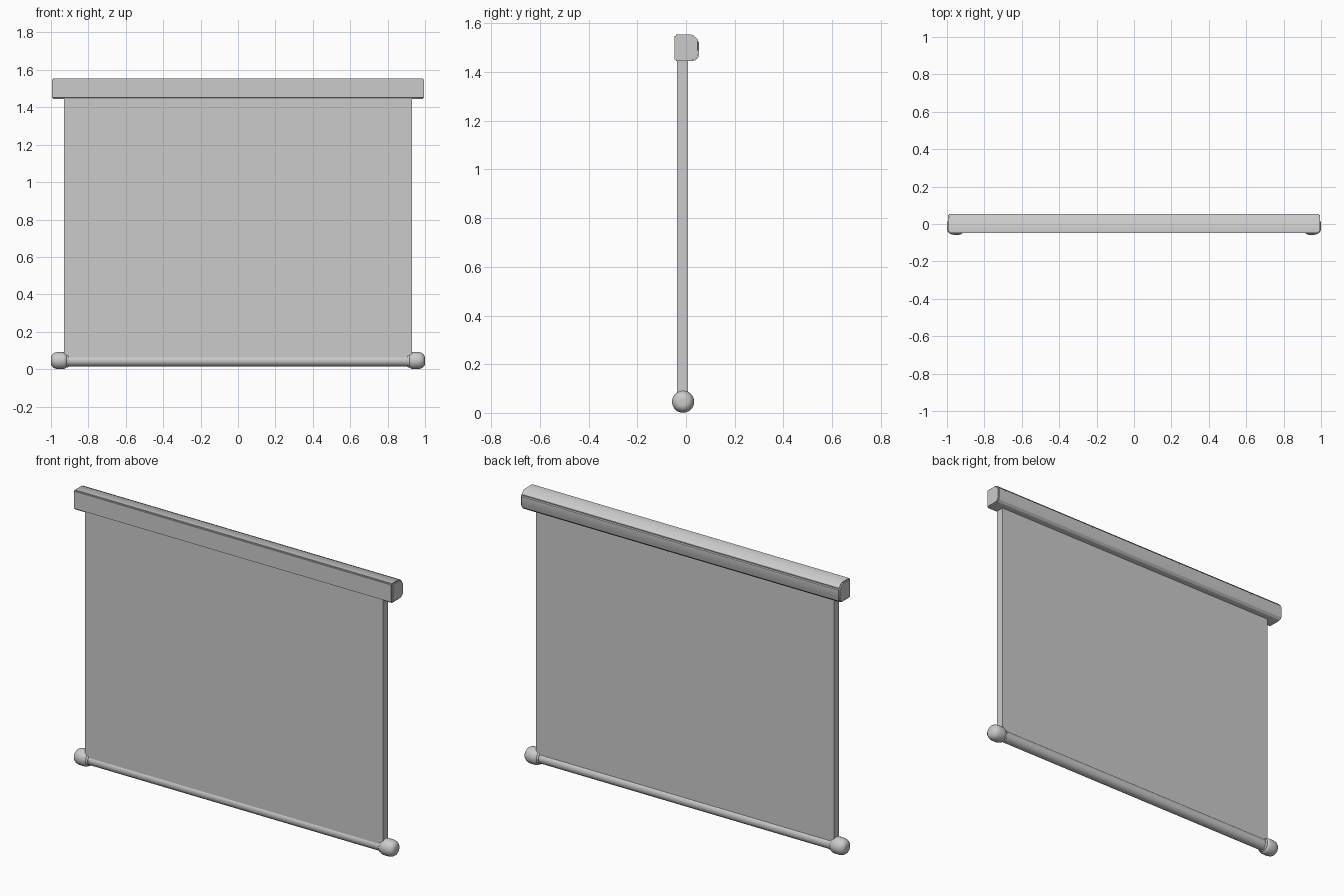
import bpy, bmesh, math
from mathutils import Vector, Matrix

cube = bpy.data.objects.get("Cube")
if cube:
    bpy.data.objects.remove(cube, do_unlink=True)

grey = bpy.data.materials.new("light grey")
grey.use_nodes = True
colour = (0.6, 0.6, 0.6, 1)
grey.diffuse_color = colour
grey.node_tree.nodes["Principled BSDF"].inputs["Base Color"].default_value = colour

ROD_Y, ROD_Z = -0.012, 0.046


def finish(name, bm, smooth=None):
    bmesh.ops.recalc_face_normals(bm, faces=bm.faces)
    mesh = bpy.data.meshes.new(name)
    bm.to_mesh(mesh)
    bm.free()
    mesh.materials.append(grey)
    ob = bpy.data.objects.new(name, mesh)
    bpy.context.collection.objects.link(ob)
    if smooth:
        bpy.ops.object.select_all(action='DESELECT')
        ob.select_set(True)
        bpy.context.view_layer.objects.active = ob
        bpy.ops.object.shade_smooth_by_angle(angle=math.radians(smooth))
    return ob


def lathe(name, profile, side=1):
    """Revolve (x, radius) points about the rod axis."""
    bm = bmesh.new()
    verts = [bm.verts.new((side * x, ROD_Y, ROD_Z + r)) for x, r in profile]
    edges = [bm.edges.new(pair) for pair in zip(verts, verts[1:])]
    bmesh.ops.spin(bm, geom=verts + edges, cent=(0, ROD_Y, ROD_Z), axis=(1, 0, 0),
                   angle=math.tau, steps=32, use_merge=True)
    bmesh.ops.remove_doubles(bm, verts=bm.verts, dist=1e-5)
    return finish(name, bm, 40)


# Housing: chamfered profile extruded along x, with softened edges
bm = bmesh.new()
outline = [(-0.047, 1.445), (0.03, 1.445), (0.046, 1.452), (0.054, 1.468),
           (0.054, 1.528), (0.027, 1.555), (-0.047, 1.555)]
face = bm.faces.new([bm.verts.new((-0.995, y, z)) for y, z in outline])
ext = bmesh.ops.extrude_face_region(bm, geom=[face])
bmesh.ops.translate(bm, vec=(1.99, 0, 0),
                    verts=[v for v in ext["geom"] if isinstance(v, bmesh.types.BMVert)])
bmesh.ops.bevel(bm, geom=bm.edges[:], offset=0.006, segments=2,
                affect='EDGES', clamp_overlap=True)
finish("housing", bm, 50)

# Screen panel, running from inside the housing down into the rod
bm = bmesh.new()
top, bottom = 1.5, ROD_Z
bmesh.ops.create_cube(bm, size=1, matrix=Matrix.LocRotScale(
    Vector((0, -0.0145, (top + bottom) / 2)), None, Vector((1.86, 0.046, top - bottom))))
finish("screen", bm)

# Bottom rod
lathe("bottom_rod", [(-0.93, 0), (-0.93, 0.031), (0.93, 0.031), (0.93, 0)])

# Rounded end knobs with a narrow collar
knob = [(0.907, 0), (0.907, 0.034), (0.911, 0.037), (0.917, 0.037), (0.922, 0.042),
        (0.932, 0.0455), (0.965, 0.0455), (0.98, 0.042), (0.991, 0.035),
        (0.998, 0.025), (1.0, 0.015), (1.0, 0)]
for label, side in (("left", 1), ("right", -1)):
    lathe(label + "_knob", knob, side)
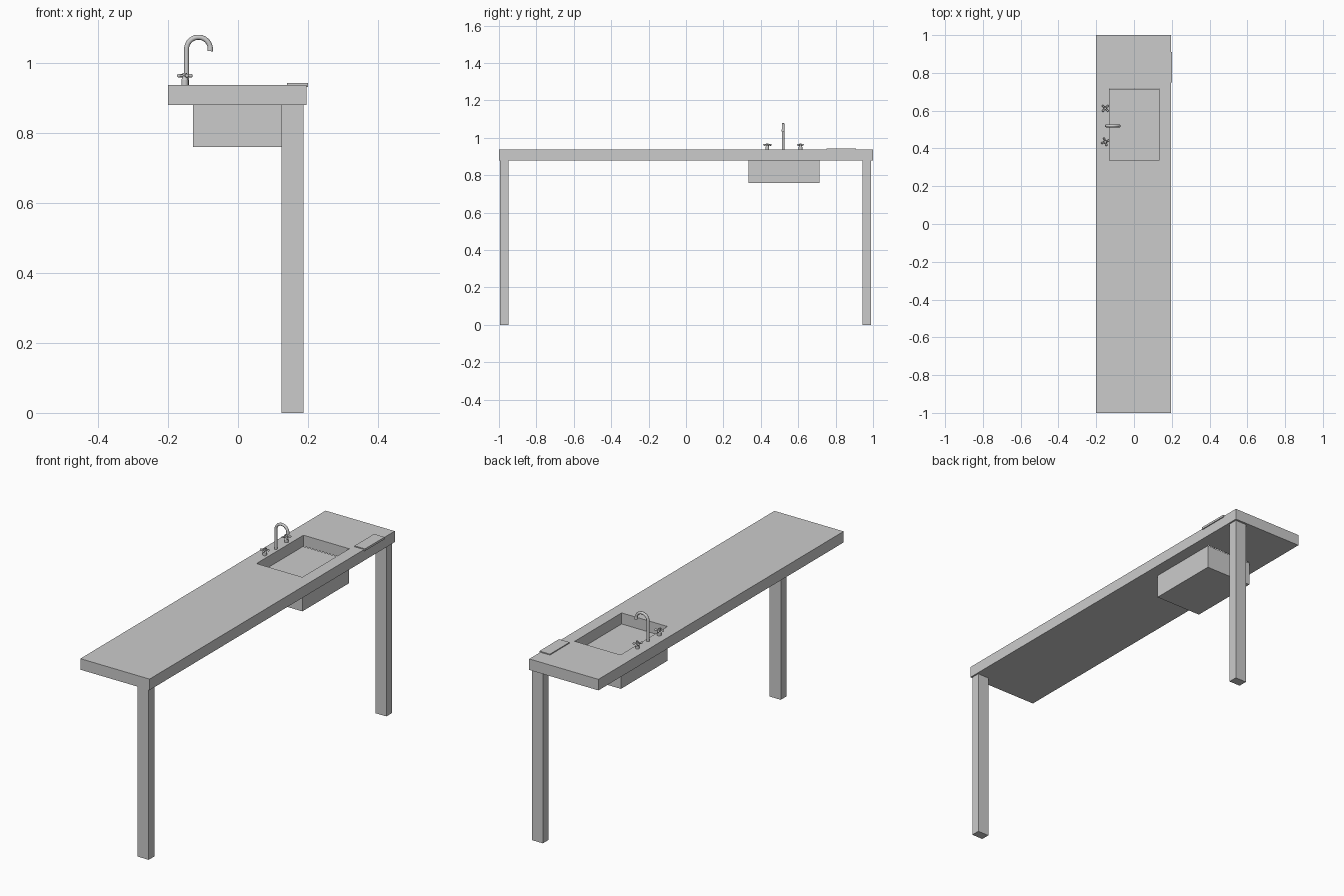
import bpy, bmesh, math
from mathutils import Matrix

if "Cube" in bpy.data.objects:
    bpy.data.objects.remove(bpy.data.objects["Cube"])


def finish(name, bm, smooth=False):
    bmesh.ops.recalc_face_normals(bm, faces=bm.faces)
    me = bpy.data.meshes.new(name)
    bm.to_mesh(me)
    bm.free()
    ob = bpy.data.objects.new(name, me)
    bpy.context.collection.objects.link(ob)
    if smooth:
        bpy.ops.object.select_all(action='DESELECT')
        ob.select_set(True)
        bpy.context.view_layer.objects.active = ob
        bpy.ops.object.shade_smooth_by_angle()
    return ob


def box(name, x, y, z):
    bm = bmesh.new()
    bmesh.ops.create_cube(bm, size=1)
    for v in bm.verts:
        v.co = [lo + (c + 0.5) * (hi - lo) for c, (lo, hi) in zip(v.co, (x, y, z))]
    return finish(name, bm)


# Countertop: rectangular ring around the sink opening
TOP, UNDER = 0.937, 0.88
outer = [(-0.2, -1), (0.195, -1), (0.195, 1), (-0.2, 1)]
inner = [(-0.129, 0.335), (0.133, 0.335), (0.133, 0.718), (-0.129, 0.718)]
bm = bmesh.new()
o1, o0, i1, i0 = [[bm.verts.new((x, y, z)) for x, y in loop]
                  for loop, z in ((outer, TOP), (outer, UNDER), (inner, TOP), (inner, UNDER))]
for a, b in ((o1, i1), (i1, i0), (i0, o0), (o0, o1)):
    for k in range(4):
        n = (k + 1) % 4
        bm.faces.new((a[k], a[n], b[n], b[k]))
finish("countertop", bm)

# Sink body closing the opening from below
box("sink_basin", (-0.129, 0.133), (0.335, 0.715), (0.76, UNDER))

# Two legs on the free side
for name, y in (("front_leg", (-0.995, -0.95)), ("back_leg", (0.943, 0.99))):
    box(name, (0.124, 0.187), y, (0, UNDER))

# Thin pad at the corner of the counter
box("edge_pad", (0.14, 0.2), (0.75, 0.91), (0.931, 0.942))

# Swan-neck spout swept along a straight run and an arc
R = 0.034
path = [(-0.147, 0.519, TOP)]
for k in range(17):
    a = math.pi - k * math.radians(190) / 16
    path.append((-0.147 + R + R * math.cos(a), 0.519, 1.039 + R * math.sin(a)))
cu = bpy.data.curves.new("spout", 'CURVE')
cu.dimensions = '3D'
cu.bevel_depth = 0.0072
cu.bevel_resolution = 3
cu.use_fill_caps = True
sp = cu.splines.new('POLY')
sp.points.add(len(path) - 1)
for p, co in zip(sp.points, path):
    p.co = (*co, 1)
for p in sp.points[-2:]:
    p.radius = 1.15
cu.splines[0].use_smooth = True
bpy.context.collection.objects.link(bpy.data.objects.new("spout", cu))


# Cross-handled taps: stem, collar, four arms with rounded ends
def tap(name, y, turn):
    bm = bmesh.new()

    def cyl(r, r2, depth, mat):
        bmesh.ops.create_cone(bm, cap_ends=True, segments=16, radius1=r, radius2=r2,
                              depth=depth, matrix=mat)
    cyl(0.010, 0.010, 0.014, Matrix.Translation((0, 0, 0.944)))
    cyl(0.010, 0.006, 0.010, Matrix.Translation((0, 0, 0.955)))
    cyl(0.008, 0.006, 0.014, Matrix.Translation((0, 0, 0.964)))
    for k in range(4):
        rot = Matrix.Translation((0, 0, 0.963)) @ Matrix.Rotation(turn + k * math.pi / 2, 4, 'Z')
        cyl(0.0035, 0.005, 0.016, rot @ Matrix.Translation((0.011, 0, 0))
            @ Matrix.Rotation(math.pi / 2, 4, 'Y'))
        bmesh.ops.create_uvsphere(bm, u_segments=12, v_segments=8, radius=0.0055,
                                  matrix=rot @ Matrix.Translation((0.018, 0, 0)))
    finish(name, bm, True).location = (-0.152, y, 0)


tap("hot_tap", 0.435, math.radians(20))
tap("cold_tap", 0.612, math.radians(45))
+++++
-- PROBLEM REQUIREMENTS --
From the data, list each line in which the string "grey" appears.

-- RESPONSE --
grey = bpy.data.materials.new("light grey")
grey.use_nodes = True
grey.diffuse_color = colour
grey.node_tree.nodes["Principled BSDF"].inputs["Base Color"].default_value = colour
    mesh.materials.append(grey)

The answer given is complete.